::: Provided records

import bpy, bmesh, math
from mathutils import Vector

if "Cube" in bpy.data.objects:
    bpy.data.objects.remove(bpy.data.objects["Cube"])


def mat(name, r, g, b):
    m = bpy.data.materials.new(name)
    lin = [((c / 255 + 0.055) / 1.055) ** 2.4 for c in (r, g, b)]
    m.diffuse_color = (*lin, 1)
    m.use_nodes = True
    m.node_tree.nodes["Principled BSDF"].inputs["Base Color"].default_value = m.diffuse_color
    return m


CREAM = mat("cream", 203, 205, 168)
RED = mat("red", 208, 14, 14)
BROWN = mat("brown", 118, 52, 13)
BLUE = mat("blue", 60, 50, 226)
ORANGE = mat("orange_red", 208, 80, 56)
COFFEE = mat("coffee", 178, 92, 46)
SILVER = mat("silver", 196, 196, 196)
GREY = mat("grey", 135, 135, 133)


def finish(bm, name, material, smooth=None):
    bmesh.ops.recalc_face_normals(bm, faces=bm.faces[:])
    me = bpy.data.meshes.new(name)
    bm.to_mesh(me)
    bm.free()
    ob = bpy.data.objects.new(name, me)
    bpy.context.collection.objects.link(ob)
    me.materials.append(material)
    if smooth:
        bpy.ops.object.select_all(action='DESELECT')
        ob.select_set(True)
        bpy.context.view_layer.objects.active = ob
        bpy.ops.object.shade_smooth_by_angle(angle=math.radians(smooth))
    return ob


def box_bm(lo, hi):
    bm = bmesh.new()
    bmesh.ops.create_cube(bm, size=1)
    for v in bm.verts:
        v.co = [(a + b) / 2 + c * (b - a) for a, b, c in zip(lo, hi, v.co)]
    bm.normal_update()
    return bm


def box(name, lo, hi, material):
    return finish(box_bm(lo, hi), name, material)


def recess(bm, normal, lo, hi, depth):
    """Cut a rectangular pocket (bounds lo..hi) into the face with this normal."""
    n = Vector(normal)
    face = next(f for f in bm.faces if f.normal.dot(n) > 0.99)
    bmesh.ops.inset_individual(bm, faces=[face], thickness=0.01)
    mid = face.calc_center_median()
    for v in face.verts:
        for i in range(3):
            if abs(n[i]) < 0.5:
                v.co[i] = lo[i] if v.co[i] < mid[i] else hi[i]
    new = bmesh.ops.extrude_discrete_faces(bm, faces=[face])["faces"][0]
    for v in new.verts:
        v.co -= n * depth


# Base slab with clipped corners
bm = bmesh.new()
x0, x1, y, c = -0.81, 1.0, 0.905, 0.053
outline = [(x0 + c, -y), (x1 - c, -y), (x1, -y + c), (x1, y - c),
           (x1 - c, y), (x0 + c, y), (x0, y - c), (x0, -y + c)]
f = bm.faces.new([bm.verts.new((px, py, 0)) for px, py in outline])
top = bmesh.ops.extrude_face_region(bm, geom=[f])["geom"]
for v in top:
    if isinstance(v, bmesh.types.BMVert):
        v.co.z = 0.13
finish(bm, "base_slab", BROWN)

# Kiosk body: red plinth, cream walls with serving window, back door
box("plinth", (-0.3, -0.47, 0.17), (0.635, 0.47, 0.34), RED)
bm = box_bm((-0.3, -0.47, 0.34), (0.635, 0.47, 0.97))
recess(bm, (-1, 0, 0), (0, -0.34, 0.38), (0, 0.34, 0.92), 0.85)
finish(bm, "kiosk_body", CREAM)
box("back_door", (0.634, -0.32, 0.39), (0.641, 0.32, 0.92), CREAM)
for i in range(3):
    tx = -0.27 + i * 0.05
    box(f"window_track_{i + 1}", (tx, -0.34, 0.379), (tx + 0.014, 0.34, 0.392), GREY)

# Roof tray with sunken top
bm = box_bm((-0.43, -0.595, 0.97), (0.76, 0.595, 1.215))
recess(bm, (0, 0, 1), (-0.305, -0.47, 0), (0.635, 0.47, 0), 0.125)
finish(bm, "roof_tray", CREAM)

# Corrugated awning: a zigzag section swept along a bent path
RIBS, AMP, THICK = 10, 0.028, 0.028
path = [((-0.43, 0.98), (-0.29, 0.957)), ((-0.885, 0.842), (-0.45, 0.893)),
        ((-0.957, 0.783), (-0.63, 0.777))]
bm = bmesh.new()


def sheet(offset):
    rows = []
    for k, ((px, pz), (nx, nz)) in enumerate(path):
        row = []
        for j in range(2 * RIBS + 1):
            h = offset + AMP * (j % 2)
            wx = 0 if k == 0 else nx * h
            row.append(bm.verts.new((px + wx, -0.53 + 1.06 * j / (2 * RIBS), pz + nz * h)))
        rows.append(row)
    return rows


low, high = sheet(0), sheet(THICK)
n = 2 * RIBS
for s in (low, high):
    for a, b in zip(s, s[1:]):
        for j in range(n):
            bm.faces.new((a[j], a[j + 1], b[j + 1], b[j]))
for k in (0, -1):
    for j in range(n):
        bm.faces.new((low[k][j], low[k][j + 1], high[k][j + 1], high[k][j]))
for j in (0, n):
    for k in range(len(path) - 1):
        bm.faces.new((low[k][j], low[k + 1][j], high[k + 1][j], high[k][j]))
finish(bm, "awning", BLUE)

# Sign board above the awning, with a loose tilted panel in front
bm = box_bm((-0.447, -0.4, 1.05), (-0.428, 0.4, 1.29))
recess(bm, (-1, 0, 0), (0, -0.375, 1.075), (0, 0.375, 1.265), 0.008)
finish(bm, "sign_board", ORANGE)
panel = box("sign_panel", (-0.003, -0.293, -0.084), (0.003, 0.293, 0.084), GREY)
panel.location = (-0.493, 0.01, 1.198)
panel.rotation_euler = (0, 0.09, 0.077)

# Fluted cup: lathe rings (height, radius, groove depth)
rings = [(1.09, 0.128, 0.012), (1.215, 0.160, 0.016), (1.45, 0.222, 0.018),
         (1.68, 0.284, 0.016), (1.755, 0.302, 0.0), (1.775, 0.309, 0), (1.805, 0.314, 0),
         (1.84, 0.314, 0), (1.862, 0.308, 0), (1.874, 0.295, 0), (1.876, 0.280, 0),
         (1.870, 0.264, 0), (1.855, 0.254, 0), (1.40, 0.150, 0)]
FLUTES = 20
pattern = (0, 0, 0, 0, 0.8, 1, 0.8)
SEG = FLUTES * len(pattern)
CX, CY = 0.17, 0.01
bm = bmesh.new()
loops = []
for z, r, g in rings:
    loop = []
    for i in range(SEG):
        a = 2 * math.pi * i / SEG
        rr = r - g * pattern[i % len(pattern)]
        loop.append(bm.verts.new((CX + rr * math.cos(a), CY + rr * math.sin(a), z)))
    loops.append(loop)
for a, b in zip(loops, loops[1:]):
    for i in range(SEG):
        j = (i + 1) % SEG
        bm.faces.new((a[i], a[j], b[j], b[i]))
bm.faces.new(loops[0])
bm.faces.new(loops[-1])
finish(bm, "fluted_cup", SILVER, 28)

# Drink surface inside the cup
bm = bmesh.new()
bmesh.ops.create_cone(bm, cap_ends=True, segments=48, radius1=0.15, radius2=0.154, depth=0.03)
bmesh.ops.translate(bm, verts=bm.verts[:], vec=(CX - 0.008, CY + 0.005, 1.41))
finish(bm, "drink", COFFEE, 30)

::::::

◆ Your objective: All lines above between those holding "0.375, 1.265), 0.008)" and "panel.rotation_euler = (0, 0.09, 0.077)", inclusive, must be set down unchanged, and no other line may be included.

◆ Solution:
recess(bm, (-1, 0, 0), (0, -0.375, 1.075), (0, 0.375, 1.265), 0.008)
finish(bm, "sign_board", ORANGE)
panel = box("sign_panel", (-0.003, -0.293, -0.084), (0.003, 0.293, 0.084), GREY)
panel.location = (-0.493, 0.01, 1.198)
panel.rotation_euler = (0, 0.09, 0.077)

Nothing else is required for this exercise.